April 11, 2014 |
BERLIN - My husband, Alan, and I were on our way from L.A. to Budapest, Hungary - our first trip to Eastern Europe. We had to change planes somewhere, and that somewhere happened to be Berlin, a frequent hub for travel to Northern and Eastern European destinations. We had heard that Berlin was an up-and-coming artists' community, often compared with L.A. Instead of sentencing ourselves to a long layover at the airport, we decided to spend a long weekend in Berlin. We expected three days of prowling contemporary art galleries mixed with sobering visits to historical sites (the Brandenburg Gate, the Memorial to the Murdered Jews of Europe, a glimpse of where the Berlin Wall once stood)
March 30, 2014 |
WASHINGTON - In speeches and remarks last week in Europe, President Obama made it clear that he considers Russia's annexation of Crimea a very big deal. But he also defined what it's not: an overwhelming national security threat, such as the U.S.-Soviet rivalry in the Cold War, that would trump all other foreign policy priorities. In appearances before European Union leaders, Obama called for a sustained effort to isolate Russia to discourage further encroachment on its neighbors, but emphasized that Russia is not the West's top geopolitical challenge.
March 30, 2014 |
Russian troops are massing menacingly on Ukraine's eastern border. The civil war in Syria is still raging, and 33,000 American troops fight on in Afghanistan. So where is Defense Secretary Chuck Hagel headed this week? To Hawaii - for a meeting with defense ministers from Asia, the region the Obama administration still considers its top foreign policy priority. "Asia is one of the great success stories of the world," Hagel told me in an interview in his Pentagon office last week.

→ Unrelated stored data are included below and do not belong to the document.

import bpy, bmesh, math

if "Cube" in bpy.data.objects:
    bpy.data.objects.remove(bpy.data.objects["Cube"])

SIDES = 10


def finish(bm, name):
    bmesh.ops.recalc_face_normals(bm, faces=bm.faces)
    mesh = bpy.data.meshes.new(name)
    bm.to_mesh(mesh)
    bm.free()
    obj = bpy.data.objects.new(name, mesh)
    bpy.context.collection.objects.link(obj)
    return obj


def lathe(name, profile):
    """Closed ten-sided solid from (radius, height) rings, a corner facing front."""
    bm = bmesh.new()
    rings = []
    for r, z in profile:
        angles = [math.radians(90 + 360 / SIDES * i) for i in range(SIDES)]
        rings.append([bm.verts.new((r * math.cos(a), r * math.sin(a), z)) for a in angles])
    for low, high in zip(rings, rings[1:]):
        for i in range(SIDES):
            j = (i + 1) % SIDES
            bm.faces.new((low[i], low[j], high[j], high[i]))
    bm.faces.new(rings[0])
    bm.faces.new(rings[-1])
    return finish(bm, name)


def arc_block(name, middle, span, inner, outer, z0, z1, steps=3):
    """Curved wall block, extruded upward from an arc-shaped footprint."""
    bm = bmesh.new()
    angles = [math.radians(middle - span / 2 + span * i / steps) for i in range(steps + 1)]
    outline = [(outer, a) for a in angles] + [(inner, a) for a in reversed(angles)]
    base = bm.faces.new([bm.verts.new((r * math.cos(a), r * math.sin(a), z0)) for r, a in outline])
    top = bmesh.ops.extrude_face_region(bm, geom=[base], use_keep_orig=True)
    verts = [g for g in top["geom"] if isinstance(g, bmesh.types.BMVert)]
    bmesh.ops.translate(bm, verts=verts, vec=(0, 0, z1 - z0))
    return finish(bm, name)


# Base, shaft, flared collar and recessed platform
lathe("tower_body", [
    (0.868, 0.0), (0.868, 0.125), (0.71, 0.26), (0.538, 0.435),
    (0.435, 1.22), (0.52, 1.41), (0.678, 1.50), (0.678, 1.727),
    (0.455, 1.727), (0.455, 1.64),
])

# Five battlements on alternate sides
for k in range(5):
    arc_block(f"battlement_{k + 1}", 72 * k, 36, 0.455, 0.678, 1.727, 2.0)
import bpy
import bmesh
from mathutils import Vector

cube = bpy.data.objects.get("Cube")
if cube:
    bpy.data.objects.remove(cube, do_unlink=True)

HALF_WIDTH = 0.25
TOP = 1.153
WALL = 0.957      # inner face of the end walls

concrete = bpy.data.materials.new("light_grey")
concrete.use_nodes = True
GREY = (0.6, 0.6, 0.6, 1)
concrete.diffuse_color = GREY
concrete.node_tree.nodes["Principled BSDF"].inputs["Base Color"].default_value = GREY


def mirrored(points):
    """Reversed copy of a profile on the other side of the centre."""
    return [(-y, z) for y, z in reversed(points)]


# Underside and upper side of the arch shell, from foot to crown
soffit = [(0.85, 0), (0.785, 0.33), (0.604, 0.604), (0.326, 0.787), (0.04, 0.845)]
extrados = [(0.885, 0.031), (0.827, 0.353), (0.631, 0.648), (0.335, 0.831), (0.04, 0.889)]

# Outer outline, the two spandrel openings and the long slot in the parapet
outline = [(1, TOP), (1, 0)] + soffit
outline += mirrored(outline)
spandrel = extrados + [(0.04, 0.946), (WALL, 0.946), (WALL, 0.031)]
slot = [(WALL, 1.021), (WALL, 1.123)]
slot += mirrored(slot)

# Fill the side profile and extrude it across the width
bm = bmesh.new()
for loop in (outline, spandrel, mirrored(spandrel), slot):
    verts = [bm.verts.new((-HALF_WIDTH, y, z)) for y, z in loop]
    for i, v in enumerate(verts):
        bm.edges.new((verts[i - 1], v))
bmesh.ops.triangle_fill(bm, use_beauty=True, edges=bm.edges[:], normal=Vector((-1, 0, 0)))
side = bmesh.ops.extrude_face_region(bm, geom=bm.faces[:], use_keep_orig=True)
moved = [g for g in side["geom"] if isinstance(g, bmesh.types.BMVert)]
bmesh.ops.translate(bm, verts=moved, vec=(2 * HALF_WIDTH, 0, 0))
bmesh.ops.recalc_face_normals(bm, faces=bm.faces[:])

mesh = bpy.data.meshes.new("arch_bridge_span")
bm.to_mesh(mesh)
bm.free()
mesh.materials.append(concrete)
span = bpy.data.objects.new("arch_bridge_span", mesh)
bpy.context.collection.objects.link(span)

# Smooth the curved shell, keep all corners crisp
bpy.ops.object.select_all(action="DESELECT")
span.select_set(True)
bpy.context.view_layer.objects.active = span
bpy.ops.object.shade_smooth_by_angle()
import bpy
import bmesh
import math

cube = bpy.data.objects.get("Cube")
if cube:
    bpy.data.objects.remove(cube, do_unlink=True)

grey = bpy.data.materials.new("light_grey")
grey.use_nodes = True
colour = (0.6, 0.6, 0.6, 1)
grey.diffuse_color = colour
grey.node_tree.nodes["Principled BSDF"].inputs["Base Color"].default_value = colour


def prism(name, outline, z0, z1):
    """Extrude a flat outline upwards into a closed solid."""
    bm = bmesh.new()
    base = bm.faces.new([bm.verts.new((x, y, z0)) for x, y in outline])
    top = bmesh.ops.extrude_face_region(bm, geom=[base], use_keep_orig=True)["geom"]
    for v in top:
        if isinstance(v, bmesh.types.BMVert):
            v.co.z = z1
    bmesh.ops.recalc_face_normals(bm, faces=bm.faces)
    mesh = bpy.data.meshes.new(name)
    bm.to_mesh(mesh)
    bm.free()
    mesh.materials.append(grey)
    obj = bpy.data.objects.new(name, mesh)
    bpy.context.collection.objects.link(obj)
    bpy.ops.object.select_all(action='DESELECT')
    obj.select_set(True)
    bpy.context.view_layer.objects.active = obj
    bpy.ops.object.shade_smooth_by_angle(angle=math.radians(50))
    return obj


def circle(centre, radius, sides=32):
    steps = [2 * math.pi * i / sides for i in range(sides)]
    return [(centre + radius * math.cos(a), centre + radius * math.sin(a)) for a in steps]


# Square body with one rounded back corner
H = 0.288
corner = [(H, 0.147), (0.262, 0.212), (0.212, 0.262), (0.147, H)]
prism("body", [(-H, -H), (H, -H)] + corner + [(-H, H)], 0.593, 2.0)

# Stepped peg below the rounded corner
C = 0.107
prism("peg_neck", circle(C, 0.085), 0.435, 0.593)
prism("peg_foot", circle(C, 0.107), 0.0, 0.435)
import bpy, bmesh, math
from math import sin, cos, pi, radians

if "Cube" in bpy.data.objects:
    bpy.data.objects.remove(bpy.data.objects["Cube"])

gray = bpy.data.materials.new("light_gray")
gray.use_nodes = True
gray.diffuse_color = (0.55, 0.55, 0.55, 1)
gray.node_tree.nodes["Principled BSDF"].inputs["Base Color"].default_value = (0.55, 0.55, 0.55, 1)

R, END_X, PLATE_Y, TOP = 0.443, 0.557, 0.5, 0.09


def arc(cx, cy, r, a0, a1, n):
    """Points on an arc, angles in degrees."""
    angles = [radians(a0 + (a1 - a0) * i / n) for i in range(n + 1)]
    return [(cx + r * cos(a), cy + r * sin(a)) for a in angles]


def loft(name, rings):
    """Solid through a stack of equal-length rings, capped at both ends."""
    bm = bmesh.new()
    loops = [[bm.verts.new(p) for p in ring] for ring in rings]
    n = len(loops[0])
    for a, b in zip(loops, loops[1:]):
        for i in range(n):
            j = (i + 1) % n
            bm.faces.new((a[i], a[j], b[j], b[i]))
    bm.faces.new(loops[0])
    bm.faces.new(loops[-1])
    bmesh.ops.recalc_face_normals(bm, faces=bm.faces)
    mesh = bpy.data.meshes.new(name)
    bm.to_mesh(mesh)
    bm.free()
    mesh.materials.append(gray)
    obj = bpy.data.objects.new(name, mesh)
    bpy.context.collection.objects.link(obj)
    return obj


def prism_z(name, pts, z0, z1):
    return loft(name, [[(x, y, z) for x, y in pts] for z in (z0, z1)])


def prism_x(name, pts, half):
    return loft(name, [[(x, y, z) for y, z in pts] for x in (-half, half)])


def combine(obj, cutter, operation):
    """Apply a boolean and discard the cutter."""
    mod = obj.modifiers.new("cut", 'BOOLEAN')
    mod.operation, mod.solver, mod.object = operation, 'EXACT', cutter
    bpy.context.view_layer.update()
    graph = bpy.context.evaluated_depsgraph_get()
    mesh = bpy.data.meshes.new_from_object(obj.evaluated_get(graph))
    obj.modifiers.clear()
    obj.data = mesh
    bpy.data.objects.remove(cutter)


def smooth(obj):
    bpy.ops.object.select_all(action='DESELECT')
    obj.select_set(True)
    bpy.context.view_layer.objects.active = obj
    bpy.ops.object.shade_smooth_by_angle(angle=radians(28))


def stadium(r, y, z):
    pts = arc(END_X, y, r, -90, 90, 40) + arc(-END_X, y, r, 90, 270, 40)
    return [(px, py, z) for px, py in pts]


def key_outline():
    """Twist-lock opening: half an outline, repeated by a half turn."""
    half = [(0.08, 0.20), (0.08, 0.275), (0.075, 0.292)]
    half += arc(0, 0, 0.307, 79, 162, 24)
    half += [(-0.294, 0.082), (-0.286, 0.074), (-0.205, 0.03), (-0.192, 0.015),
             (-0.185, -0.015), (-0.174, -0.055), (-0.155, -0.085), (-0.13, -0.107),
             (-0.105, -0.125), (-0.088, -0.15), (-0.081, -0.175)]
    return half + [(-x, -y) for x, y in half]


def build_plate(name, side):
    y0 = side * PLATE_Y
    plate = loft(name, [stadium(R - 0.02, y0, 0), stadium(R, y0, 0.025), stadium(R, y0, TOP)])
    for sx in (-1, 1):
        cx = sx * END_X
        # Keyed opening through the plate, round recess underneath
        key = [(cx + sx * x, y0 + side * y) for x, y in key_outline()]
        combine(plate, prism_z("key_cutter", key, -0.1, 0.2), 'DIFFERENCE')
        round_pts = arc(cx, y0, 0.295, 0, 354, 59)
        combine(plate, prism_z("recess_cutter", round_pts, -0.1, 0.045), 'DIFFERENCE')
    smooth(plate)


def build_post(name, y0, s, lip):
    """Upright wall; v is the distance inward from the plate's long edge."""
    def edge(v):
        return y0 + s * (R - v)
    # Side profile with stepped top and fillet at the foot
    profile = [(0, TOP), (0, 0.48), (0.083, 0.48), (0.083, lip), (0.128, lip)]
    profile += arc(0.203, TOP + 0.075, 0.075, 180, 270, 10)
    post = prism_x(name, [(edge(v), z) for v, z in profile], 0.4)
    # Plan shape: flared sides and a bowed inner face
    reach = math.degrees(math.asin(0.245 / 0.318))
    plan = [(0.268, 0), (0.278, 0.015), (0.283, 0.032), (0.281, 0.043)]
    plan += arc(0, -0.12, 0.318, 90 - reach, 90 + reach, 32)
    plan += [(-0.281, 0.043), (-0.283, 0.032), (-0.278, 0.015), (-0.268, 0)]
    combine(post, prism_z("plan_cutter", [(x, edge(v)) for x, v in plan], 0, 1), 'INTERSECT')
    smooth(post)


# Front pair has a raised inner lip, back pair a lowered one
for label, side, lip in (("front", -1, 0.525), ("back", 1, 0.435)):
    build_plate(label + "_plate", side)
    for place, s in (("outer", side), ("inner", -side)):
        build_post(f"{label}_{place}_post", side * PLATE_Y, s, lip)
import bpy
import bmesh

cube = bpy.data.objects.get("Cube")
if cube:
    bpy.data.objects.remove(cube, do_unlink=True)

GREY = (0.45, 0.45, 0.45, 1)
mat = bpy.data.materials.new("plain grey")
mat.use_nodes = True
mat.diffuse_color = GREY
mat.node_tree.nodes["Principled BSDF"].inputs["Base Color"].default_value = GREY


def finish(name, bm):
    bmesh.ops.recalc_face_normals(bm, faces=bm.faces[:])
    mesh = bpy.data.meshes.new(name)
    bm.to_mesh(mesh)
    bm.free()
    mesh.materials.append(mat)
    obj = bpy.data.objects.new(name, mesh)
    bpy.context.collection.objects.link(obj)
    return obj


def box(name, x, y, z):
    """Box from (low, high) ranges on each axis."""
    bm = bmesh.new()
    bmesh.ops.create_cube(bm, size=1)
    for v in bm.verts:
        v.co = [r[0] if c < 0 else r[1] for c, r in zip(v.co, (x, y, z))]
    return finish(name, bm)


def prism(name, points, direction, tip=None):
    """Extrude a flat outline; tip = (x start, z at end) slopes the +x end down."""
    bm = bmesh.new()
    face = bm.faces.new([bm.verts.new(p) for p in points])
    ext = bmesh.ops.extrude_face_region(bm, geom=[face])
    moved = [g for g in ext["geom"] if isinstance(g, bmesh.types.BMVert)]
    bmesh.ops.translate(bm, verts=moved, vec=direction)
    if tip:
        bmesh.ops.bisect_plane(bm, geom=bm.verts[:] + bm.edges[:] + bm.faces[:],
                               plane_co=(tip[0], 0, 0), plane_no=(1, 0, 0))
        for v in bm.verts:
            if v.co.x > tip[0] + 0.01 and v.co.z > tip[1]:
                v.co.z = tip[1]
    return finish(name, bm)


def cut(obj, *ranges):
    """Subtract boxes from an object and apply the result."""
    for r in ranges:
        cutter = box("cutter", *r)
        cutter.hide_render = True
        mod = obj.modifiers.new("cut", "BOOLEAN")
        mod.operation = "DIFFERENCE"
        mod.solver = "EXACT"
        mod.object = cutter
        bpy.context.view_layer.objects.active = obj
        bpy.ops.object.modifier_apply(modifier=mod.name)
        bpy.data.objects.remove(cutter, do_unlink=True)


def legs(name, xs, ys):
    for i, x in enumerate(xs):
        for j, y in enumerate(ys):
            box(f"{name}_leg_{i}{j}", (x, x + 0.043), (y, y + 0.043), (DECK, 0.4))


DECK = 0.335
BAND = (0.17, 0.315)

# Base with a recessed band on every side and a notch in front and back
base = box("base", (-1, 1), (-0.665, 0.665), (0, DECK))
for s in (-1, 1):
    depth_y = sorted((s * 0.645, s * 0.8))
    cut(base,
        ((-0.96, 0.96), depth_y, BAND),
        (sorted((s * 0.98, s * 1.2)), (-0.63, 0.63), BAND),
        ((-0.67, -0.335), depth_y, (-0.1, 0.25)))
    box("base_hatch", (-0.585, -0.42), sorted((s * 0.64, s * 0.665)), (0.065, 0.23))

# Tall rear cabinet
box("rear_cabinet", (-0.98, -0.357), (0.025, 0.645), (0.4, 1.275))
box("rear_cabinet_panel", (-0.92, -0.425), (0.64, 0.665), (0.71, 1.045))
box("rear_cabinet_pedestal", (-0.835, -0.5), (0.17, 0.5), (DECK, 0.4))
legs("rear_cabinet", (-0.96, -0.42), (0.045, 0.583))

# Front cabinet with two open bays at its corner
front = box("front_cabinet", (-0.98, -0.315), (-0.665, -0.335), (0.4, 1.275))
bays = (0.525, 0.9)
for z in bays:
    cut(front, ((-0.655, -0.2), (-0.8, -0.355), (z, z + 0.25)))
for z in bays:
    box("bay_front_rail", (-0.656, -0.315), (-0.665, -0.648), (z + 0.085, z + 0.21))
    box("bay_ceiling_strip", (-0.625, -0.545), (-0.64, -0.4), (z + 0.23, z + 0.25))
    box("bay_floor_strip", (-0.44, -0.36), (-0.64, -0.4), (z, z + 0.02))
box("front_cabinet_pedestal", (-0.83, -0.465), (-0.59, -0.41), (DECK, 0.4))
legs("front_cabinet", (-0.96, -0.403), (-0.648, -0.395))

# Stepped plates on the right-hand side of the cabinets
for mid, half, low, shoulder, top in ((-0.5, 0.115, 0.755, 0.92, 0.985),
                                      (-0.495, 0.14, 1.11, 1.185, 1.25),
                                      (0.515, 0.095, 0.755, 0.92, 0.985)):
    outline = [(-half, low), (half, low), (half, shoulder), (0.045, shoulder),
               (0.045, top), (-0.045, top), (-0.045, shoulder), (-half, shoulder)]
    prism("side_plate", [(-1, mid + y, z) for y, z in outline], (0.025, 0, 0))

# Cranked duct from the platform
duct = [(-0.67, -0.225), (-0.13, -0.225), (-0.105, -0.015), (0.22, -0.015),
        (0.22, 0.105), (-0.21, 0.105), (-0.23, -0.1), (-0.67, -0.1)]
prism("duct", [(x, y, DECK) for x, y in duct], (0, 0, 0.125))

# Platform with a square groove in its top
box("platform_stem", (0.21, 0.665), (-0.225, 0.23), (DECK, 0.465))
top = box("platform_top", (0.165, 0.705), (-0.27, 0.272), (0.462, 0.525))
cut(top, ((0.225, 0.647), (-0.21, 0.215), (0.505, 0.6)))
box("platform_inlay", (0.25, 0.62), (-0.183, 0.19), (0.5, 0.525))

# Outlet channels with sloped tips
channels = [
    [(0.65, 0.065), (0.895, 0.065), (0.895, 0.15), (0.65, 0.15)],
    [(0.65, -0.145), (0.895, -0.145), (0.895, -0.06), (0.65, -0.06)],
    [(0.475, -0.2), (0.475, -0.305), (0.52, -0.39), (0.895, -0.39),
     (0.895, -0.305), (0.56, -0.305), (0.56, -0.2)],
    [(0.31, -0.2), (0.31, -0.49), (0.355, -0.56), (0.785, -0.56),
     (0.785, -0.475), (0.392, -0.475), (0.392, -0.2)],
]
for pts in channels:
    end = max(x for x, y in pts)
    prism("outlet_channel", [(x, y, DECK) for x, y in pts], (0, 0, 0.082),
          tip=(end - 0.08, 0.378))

March 21, 2014 |
WASHINGTON - In their response to Russia's seizure of Crimea, Western officials are working out a division of labor: Washington is taking the lead on tough sanctions, while Europe focuses on drawing Ukraine away from Moscow's political orbit. This approach has become apparent this week, say Western officials and analysts, as Western governments have huddled to figure out how to deter Russian President Vladimir Putin from grabbing the remainder of Ukraine and encroaching on other countries in Eastern Europe.
March 19, 2014 |
WASHINGTON - Frustrated by the failure of Western sanctions and diplomacy to stop Russia from seizing Crimea, the Obama administration and its allies scrambled Wednesday to devise new and tougher economic penalties in hope of preventing President Vladimir Putin from moving forces into Ukraine's eastern territory. A day after Putin signed a treaty to annex Crimea, U.S. officials acknowledged that Ukraine has lost the region. Pro-Russia forces seized control of two Ukrainian naval bases in the Black Sea peninsula on Wednesday, including the naval headquarters in Sevastopol.
March 6, 2014 |
There are heated debates here and abroad about what exact policies should be put in place in response to Russian President Vladimir Putin's decision to violate Ukraine's sovereignty and territorial integrity by sending Russian troops to Crimea. And although that debate is obviously important, we shouldn't ignore the lessons from the past that brought us to this point and, in turn, should help guide policies going forward. The first is that Putin paid no price for the Russian invasion of Georgia in 2008.